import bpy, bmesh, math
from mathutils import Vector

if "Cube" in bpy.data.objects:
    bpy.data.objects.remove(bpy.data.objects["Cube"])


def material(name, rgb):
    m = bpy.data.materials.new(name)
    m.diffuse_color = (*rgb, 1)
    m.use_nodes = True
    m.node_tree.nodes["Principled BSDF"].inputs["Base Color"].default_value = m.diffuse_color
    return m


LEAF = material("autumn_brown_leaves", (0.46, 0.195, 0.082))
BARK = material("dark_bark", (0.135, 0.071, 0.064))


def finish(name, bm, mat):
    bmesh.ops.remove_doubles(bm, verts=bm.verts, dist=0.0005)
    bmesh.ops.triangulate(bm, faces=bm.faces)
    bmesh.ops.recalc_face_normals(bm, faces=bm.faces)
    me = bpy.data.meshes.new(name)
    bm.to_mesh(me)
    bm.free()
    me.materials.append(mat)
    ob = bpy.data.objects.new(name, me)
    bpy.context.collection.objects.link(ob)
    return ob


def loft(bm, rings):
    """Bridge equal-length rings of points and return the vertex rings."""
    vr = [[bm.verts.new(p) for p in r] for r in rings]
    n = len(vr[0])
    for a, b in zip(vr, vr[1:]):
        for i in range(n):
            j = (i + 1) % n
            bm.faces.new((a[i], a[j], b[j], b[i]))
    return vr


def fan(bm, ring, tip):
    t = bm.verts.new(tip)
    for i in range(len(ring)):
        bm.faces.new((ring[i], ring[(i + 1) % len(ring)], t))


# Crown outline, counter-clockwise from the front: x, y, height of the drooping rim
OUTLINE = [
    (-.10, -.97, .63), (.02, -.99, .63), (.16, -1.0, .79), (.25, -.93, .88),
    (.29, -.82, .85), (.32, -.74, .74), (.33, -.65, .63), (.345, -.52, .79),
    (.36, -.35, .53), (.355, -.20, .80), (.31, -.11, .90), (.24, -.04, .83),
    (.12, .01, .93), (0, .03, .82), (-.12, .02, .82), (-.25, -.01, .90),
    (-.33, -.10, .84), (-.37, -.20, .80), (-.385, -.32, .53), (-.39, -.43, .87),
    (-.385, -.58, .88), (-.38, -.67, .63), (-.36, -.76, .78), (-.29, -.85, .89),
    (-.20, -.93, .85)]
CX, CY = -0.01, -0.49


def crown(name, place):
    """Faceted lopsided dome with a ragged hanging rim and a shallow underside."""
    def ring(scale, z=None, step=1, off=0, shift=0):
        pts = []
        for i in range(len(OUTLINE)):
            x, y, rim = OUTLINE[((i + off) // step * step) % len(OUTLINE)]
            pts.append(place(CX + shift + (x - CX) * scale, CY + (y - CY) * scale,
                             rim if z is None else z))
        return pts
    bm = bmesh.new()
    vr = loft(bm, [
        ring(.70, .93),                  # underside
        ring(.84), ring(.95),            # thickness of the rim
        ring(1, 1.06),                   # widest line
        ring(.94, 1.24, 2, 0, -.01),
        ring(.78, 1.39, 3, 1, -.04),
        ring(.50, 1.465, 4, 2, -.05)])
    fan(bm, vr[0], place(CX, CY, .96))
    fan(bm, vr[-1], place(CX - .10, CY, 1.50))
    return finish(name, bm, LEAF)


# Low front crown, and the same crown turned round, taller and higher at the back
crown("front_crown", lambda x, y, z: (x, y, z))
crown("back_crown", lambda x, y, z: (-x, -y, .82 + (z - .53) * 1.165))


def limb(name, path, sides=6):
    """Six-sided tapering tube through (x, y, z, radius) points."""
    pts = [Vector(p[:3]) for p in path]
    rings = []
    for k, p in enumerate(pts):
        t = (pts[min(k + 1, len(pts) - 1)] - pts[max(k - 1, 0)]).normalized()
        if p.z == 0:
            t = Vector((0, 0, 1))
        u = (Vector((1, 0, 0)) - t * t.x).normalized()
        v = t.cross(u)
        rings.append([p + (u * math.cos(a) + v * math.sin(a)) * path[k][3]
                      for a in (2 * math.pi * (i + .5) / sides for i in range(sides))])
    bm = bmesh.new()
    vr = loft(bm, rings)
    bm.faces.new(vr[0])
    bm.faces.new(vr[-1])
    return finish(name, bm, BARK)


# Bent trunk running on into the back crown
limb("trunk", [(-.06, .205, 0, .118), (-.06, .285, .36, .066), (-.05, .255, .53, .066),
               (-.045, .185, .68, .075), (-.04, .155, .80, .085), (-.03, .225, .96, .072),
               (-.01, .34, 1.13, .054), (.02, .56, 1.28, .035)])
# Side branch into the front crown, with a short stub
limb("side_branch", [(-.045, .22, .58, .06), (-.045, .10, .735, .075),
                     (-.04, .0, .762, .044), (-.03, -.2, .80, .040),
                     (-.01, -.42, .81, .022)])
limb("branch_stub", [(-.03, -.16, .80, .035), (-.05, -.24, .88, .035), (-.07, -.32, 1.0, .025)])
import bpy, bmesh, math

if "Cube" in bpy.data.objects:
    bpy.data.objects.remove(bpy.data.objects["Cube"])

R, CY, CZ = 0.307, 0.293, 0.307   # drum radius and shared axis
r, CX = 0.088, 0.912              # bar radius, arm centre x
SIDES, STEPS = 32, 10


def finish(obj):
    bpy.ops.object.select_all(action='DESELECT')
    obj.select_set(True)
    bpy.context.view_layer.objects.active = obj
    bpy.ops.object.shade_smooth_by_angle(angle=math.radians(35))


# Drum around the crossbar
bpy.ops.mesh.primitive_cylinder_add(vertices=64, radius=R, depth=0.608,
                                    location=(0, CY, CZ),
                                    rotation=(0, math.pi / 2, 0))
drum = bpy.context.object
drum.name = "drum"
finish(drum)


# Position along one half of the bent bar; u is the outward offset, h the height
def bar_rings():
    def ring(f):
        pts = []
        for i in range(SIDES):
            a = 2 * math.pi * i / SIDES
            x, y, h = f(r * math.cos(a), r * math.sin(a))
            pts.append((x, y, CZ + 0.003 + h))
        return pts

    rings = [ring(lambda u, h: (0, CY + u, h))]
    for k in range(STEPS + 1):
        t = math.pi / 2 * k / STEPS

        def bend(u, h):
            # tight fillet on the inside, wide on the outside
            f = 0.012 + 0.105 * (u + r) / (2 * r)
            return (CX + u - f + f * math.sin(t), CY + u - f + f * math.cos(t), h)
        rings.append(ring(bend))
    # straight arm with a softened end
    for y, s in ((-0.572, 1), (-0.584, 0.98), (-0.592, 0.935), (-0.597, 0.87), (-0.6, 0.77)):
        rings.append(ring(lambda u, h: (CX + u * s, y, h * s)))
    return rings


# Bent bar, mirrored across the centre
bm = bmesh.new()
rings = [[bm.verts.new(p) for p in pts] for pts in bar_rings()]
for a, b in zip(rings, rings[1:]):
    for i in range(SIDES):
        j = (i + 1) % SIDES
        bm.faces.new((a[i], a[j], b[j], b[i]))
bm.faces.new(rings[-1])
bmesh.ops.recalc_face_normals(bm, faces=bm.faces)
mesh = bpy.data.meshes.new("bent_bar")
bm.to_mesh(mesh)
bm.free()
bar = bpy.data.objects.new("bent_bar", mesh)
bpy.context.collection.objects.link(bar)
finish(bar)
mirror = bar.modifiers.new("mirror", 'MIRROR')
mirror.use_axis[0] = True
+++
▸ WHAT THE TASK ASKS
Everything from the line containing "return rings" to the last line of the material above should be printed exactly, both ends included.

▸ EXERCISE SOLUTION
    return rings


# Bent bar, mirrored across the centre
bm = bmesh.new()
rings = [[bm.verts.new(p) for p in pts] for pts in bar_rings()]
for a, b in zip(rings, rings[1:]):
    for i in range(SIDES):
        j = (i + 1) % SIDES
        bm.faces.new((a[i], a[j], b[j], b[i]))
bm.faces.new(rings[-1])
bmesh.ops.recalc_face_normals(bm, faces=bm.faces)
mesh = bpy.data.meshes.new("bent_bar")
bm.to_mesh(mesh)
bm.free()
bar = bpy.data.objects.new("bent_bar", mesh)
bpy.context.collection.objects.link(bar)
finish(bar)
mirror = bar.modifiers.new("mirror", 'MIRROR')
mirror.use_axis[0] = True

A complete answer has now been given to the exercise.